Speaking of the A87, it is one of my all time favorite ‘big’ roads.  Sure it’s not twisty and technical, I’ll leave that to the power rangers, but this is my kind of road.  I love fast flowing roads like this and could spend all day on this kind of road.  Great surface, loads of passing opportunities and great scenery as well.  The uphill section leading to the cairn garden overlooking Loch Loyne is, in my oppinion, especially good.

The next stop for me was the Commando memorial, but first the boring parts of the road down the side of Loch Lochy.  This was made a bit more interesting as there was a few boats passing and the swing bridge was opened to let them through.  A big thank to the woman who gave me a mouthful of abuse for filtering down past about 30 cars to the head of the queue, the guy at the front was fine about it.  Soon I was at the commando memorial.

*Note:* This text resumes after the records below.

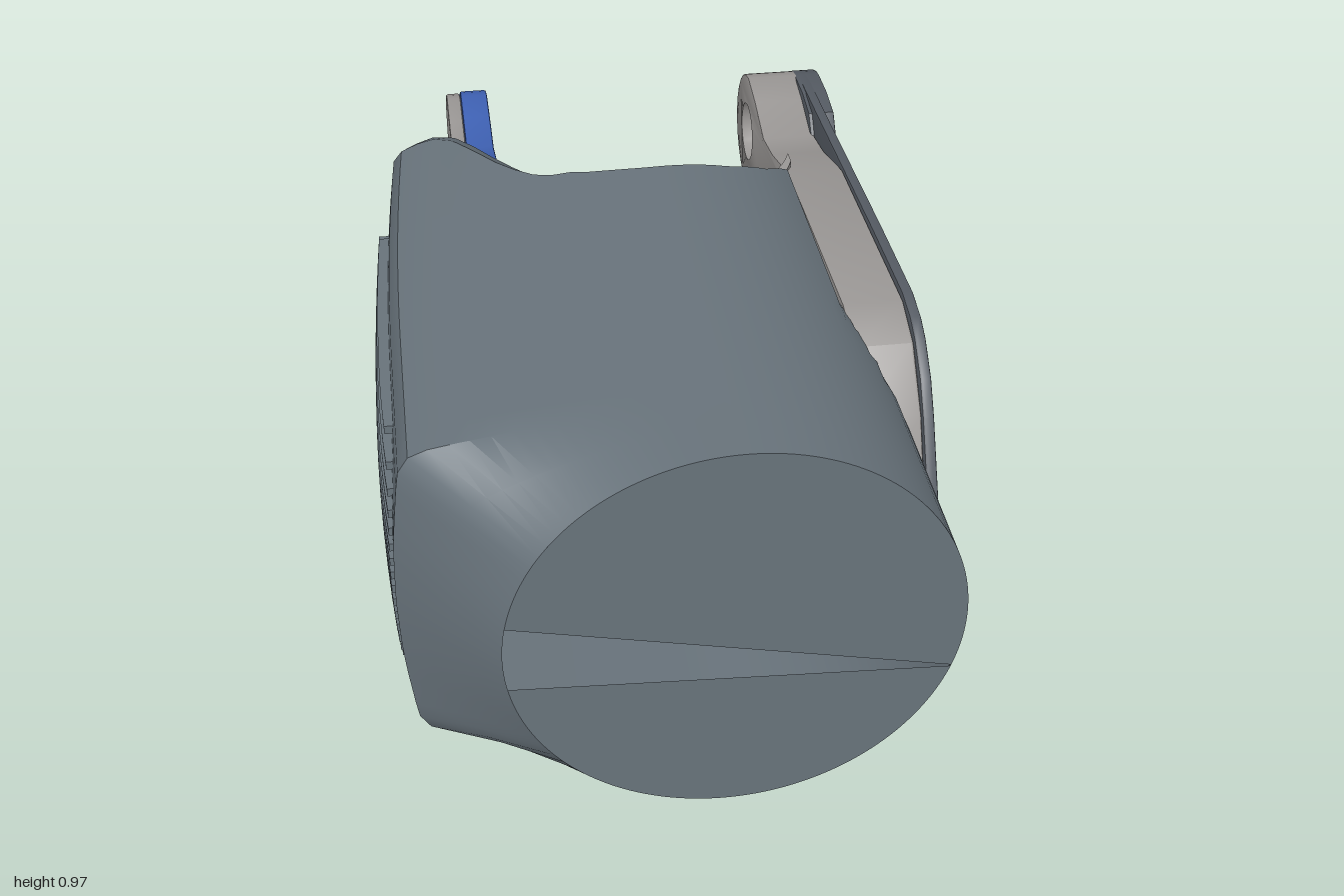
import * as THREE from 'three';
import { toCreasedNormals } from 'three/addons/utils/BufferGeometryUtils.js';

const CX = 0.08, CY = 0.487, R = 0.483;
const mat = (color) => new THREE.MeshStandardMaterial({ color, side: THREE.DoubleSide });
const { smoothstep, clamp, lerp } = THREE.MathUtils;

// piecewise linear lookup in [[x, value], ...]
function lookup(table, x) {
  if (x <= table[0][0]) return table[0][1];
  for (let i = 1; i < table.length; i++) {
    const [a, va] = table[i - 1], [b, vb] = table[i];
    if (x <= b) return lerp(va, vb, (x - a) / (b - a));
  }
  return table[table.length - 1][1];
}

// saddle-shaped rear end of the shell, with rounded lobe corners: z as a function of x and y
const REAR = [[-0.6, -0.38], [-0.57, -0.43], [-0.52, -0.5], [-0.45, -0.54], [-0.38, -0.52], [-0.29, -0.39],
  [-0.2, -0.27], [-0.1, -0.225], [0.07, -0.21], [0.25, -0.215], [0.35, -0.25], [0.43, -0.32]];
function rearZ(x, y) {
  const dy = Math.abs(y - CY), middle = smoothstep(x, -0.4, -0.1);
  const corner = 0.15 * (Math.max(0, dy - 0.32) / 0.1) ** 2;
  return lookup(REAR, x) + lerp(corner, 0.12 * (dy / R) ** 3, middle);
}

function gridGeometry(rows, keep = () => true) {
  const n = rows[0].length, index = [];
  for (let j = 0; j < rows.length - 1; j++) {
    for (let i = 0; i < n - 1; i++) {
      if (!keep(rows[j][i], rows[j + 1][i + 1])) continue;
      const a = j * n + i, b = a + 1, c = a + n, d = c + 1;
      index.push(a, c, b, b, c, d);
    }
  }
  const geo = new THREE.BufferGeometry();
  geo.setAttribute('position', new THREE.Float32BufferAttribute(rows.flat(2), 3));
  geo.setIndex(index);
  return toCreasedNormals(geo, 0.5);
}

// upper half outline from right to left: round on the right, boxy on the left
const SIDE = new THREE.CatmullRomCurve3([[0.08, 0.97], [-0.2, 0.938], [-0.4, 0.905], [-0.5, 0.889], [-0.55, 0.876],
  [-0.578, 0.845], [-0.592, 0.76], [-0.605, 0.63], [-0.61, CY]].map(([x, y]) => new THREE.Vector3(x, y, 0)),
false, 'centripetal');
const HALF = 48;
function outline(i, z) {
  const a = (i / HALF) * Math.PI;
  const cx = CX + R * Math.cos(a), cy = CY + R * Math.sin(a);
  if (i <= HALF / 2) return [Math.min(cx, lerp(0.425, 0.563, smoothstep(z, 0.25, 0.68))), cy];
  const p = SIDE.getPointAt((2 * i) / HALF - 1);
  const bow = p.x < -0.4 ? 0.045 * Math.max(0, 0.4 - z) ** 2 : 0;
  const w = clamp((1 - z) / 0.2, 0, 1);
  return [lerp(cx, p.x + bow, w), lerp(cy, p.y, w)];
}
function shellPoint(k, row) {
  const low = k > HALF, i = low ? 2 * HALF - k : k;
  const end = rearZ(...outline(i, -0.3));
  const z = row < 3 ? 1 - row * 0.1 : lerp(0.8, end, (row - 2) / 16);
  const [x, y] = outline(i, z);
  return [x, low ? 2 * CY - y : y, z];
}

// [z, y] points around the hinge tip, starting at the top
const tip = (r, from, to) => Array.from({ length: 15 }, (_, i) => {
  const a = THREE.MathUtils.degToRad(lerp(from, to, i / 14));
  return [-0.84 + r * Math.cos(a), 0.62 + r * Math.sin(a)];
});

// flat panel in the y-z plane, from [z, y] points, between two x values
function slab(name, pts, x0, x1, material, hole) {
  const shape = new THREE.Shape(pts.map(([z, y]) => new THREE.Vector2(-z, y)));
  if (hole) shape.holes.push(new THREE.Path().absarc(-hole[0], hole[1], hole[2], 0, Math.PI * 2, true));
  const b = 0.006;
  const geo = new THREE.ExtrudeGeometry(shape, {
    depth: x1 - x0 - 2 * b, bevelThickness: b, bevelSize: b, bevelOffset: -b, bevelSegments: 2, curveSegments: 24,
  });
  geo.rotateY(Math.PI / 2).translate(x0 + b, 0, 0);
  const mesh = new THREE.Mesh(toCreasedNormals(geo, 0.6), material);
  mesh.name = name;
  return mesh;
}

// curved flange that follows the saddle, from [x, z] points, between two heights
function wing(name, pts, y0, y1, material) {
  const curve = new THREE.SplineCurve(pts.map(([x, z]) => new THREE.Vector2(x, -z))).getPoints(12);
  const back = curve.map((p) => new THREE.Vector2(p.x, p.y - 0.04)).reverse();
  const geo = new THREE.ExtrudeGeometry(new THREE.Shape([...curve, ...back]), { depth: y1 - y0, bevelEnabled: false });
  geo.rotateX(-Math.PI / 2).translate(0, y0, 0);
  const mesh = new THREE.Mesh(toCreasedNormals(geo, 0.6), material);
  mesh.name = name;
  return mesh;
}

export function createModel() {
  const model = new THREE.Group();
  const slate = mat(0x68737b), dark = mat(0x555b63), light = mat(0x9a9795), blue = mat(0x3f62b5);
  const add = (name, geo, material) => {
    const mesh = new THREE.Mesh(geo, material);
    mesh.name = name;
    model.add(mesh);
    return mesh;
  };

  // outer shell
  const rings = [];
  for (let row = 0; row <= 18; row++) {
    rings.push(Array.from({ length: 2 * HALF + 1 }, (_, k) => shellPoint(k, row)));
  }
  add('shell', gridGeometry(rings), slate);

  // saddle closing the rear, with an opening behind the right flange
  const cap = [];
  for (let i = 0; i <= HALF; i++) {
    const [x, y, z] = shellPoint(i, 18);
    const shift = z - rearZ(x, y);
    cap.push(Array.from({ length: 25 }, (_, j) => {
      const yy = lerp(y, 2 * CY - y, j / 24);
      return [x, yy, rearZ(x, yy) + shift];
    }));
  }
  const closed = (p, q) => !(q[0] > -0.42 && p[0] < -0.12 && Math.abs((p[1] + q[1]) / 2 - 0.48) < 0.09);
  add('rearSaddle', gridGeometry(cap, closed), slate);

  // front disc in two halves with a wedge-shaped slit between them
  [['frontUpperHalf', -0.288, Math.PI - 0.173], ['frontLowerHalf', Math.PI + 0.18, 2 * Math.PI - 0.295]]
    .forEach(([name, a0, a1]) => {
      const shape = new THREE.Shape();
      shape.absarc(CX, CY, R, a0, a1, false);
      add(name, new THREE.ShapeGeometry(shape, 48), slate).position.z = 1;
    });

  // grille of bowed horizontal ribs on the side
  const grille = new THREE.Group();
  grille.name = 'sideGrille';
  for (let i = 0; i < 17; i++) {
    const y = CY + (i - 8) * 0.038, f = Math.abs(y - CY) / 0.36;
    const half = 0.52 * (1 - f ** 4) ** 0.5;
    const geo = new THREE.BoxGeometry(0.05, 0.02, 2 * half, 1, 1, 16).translate(-0.608 + 0.03 * f * f, y, 0.24);
    const pos = geo.attributes.position;
    for (let v = 0; v < pos.count; v++) {
      const z = pos.getZ(v);
      pos.setX(v, pos.getX(v) + 0.05 * Math.max(0, 0.4 - z) ** 2 + 0.12 * Math.max(0, z - 0.4) ** 2);
    }
    geo.computeVertexNormals();
    grille.add(new THREE.Mesh(geo, slate));
  }
  model.add(grille);

  // small stub behind the side pod
  const stub = add('rearStub', new THREE.CylinderGeometry(0.055, 0.065, 0.14, 24), slate);
  stub.rotation.x = -Math.PI / 2;
  stub.position.set(-0.45, 0.5, -0.53);

  // left cover plate with its hinge boss
  model.add(slab('coverPlate', [[0.72, 0.14], [0.72, 0.37], [0.55, 0.66], [0.5, 0.73], [0.43, 0.79], [0.38, 0.815],
    [0.3, 0.83], [0, 0.82], [-0.6, 0.79], ...tip(0.16, 95, 210), [-0.87, 0.38], [-0.83, 0.33],
    [-0.77, 0.26], [-0.69, 0.215], [-0.58, 0.19], [0, 0.17]], 0.57, 0.597, dark));
  model.add(slab('hingeBoss', [[-0.62, 0.72], [-0.66, 0.765], [-0.75, 0.78], ...tip(0.16, 95, 240), [-0.84, 0.45],
    [-0.76, 0.47], [-0.68, 0.55], [-0.64, 0.63]], 0.56, 0.63, dark));

  // left yoke arm, open underneath, with pivot eye and a flange on the saddle
  model.add(slab('leftYokeArm', [[0.64, 0.15], [0.64, 0.47], [0.54, 0.66], [0.43, 0.78], [0.32, 0.82], [-0.3, 0.8],
    [-0.5, 0.74], [-0.62, 0.72], [-0.75, 0.76], ...tip(0.16, 95, 300), [-0.66, 0.54], [-0.54, 0.5], [-0.44, 0.3],
    [-0.36, 0.21], [-0.3, 0.19], [-0.3, 0.74], [0.3, 0.77], [0.4, 0.73], [0.5, 0.63], [0.59, 0.46], [0.59, 0.15]],
  0.43, 0.57, light, [-0.84, 0.62, 0.085]));
  model.add(wing('leftFlange', [[0.45, -0.4], [0.42, -0.34], [0.36, -0.275], [0.27, -0.235]], 0.21, 0.8, light));

  // right yoke arm, its outer cap and its flange
  model.add(slab('rightYokeArm', [[-0.3, 0.83], [-0.42, 0.82], [-0.52, 0.78], [-0.62, 0.75], [-0.75, 0.77],
    ...tip(0.16, 95, 240), [-0.75, 0.42], [-0.55, 0.3], [-0.36, 0.25]], -0.362, -0.29, blue));
  model.add(slab('rightArmCap', [[-0.5, 0.77], [-0.62, 0.74], [-0.75, 0.76], ...tip(0.155, 95, 240),
    [-0.75, 0.43], [-0.62, 0.36], [-0.5, 0.42]], -0.4, -0.362, light));
  model.add(wing('rightFlange', [[-0.32, -0.44], [-0.28, -0.39], [-0.2, -0.29], [-0.12, -0.24]], 0.26, 0.83, blue));

  return model;
}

After a quick stop at the commando I headed down towards Fort William, I had decided that I was going to get a B&B tonight rather than camp.  I was half way down the golden mile having a walk around when I decided to head for home that evening.  It was a beautiful evening the sun was shining on the loch and Glen Coe was bound to be stunning.  I decided to head for the Kings House and have dinner.  Glen Coe was amazing in the warm evening light, the traffic was light and what was there was slow and easily passed.  I Pulled into the Kings House and had a very tasty steak pie and veg, relaxed for 15 minutes and then walked back out to the bike.
This fellow had made his way to the car park looking for his dinner as well.

There is not much more to write about the ride back home from the Kings House, it was uneventful, apart from the traffic cops at Lochearnhead (the only ones I saw in 1000 miles) and the lashing rain just as I got on the motorway at Stirling.

The RT was great throughout.  The panniers are not designed for camping, mind you when they designed it they were probably think more about hotel touring.  The seat is also a pain, literally.  The ergonomics of the bike are great I could go all day, the seat however is only good for about 90 minute stints.  The padding seems very soft and I am getting a numb bum after about 90 minutes, 10 minutes off the bike and I am fine again and ready to go.  I am going to look into this, as I want to decide when I stop, not the bike.

This is how the days panned out:
Day 1:  Home to Inverness, 177miles, running total: 177 miles
Day 2: Inverness to Orkney, 158 miles, running total: 335 miles
Day 3: Exploring Orkney, 137 miles, running total: 472 miles
Day 4: More exploring Orkney, 108 miles, running total: 580 miles
Day 5: Orkney to Ullapool, 145 miles, running total: 725 miles
Day 6: Ullapool to Home, 310 miles, final mileage: 1035 miles
Camping wise I bought some new gear:
Coleman Tatra 2 tent:  Easy to put up and pack away, fits in an RT pannier, stable and waterproof
Exped Synmat 9LW:  Easily the best £100 I have ever spent on camping, so comfy it is amazing
Snugpak Traveler 2 Sleeping bag:  Packs tiny, warn enough for 6C with just undies and a T shirt
Helinox 1 chair:  Again money well spent, comfy and compact it fits in a pannier with the tent
Yellowstone pillow:  Just buy one - £7 comfy and again packs down tiny

Trusty 10 year old Trangia with gas burner, I like to cook when I am on the road

Pont of Ness campsite, Stromness, Orkney: £7.20 a night, flat pitches, good hot showers (20p) for ten minutes, very clean, small lounge area with WiFi & vending machine.  I'll be back

Broomfield Holiday Park, Ullapool: £8.00 per night, flat pitches, free hot showers, very clean, 5 minute walk into main town.  Been before and I'll be back again.

If you got to the end, thanks for reading it all, a lot of it was indulgent but I couldn’t make it much shorter and make it worthwhile for me.  I hope you enjoyed it.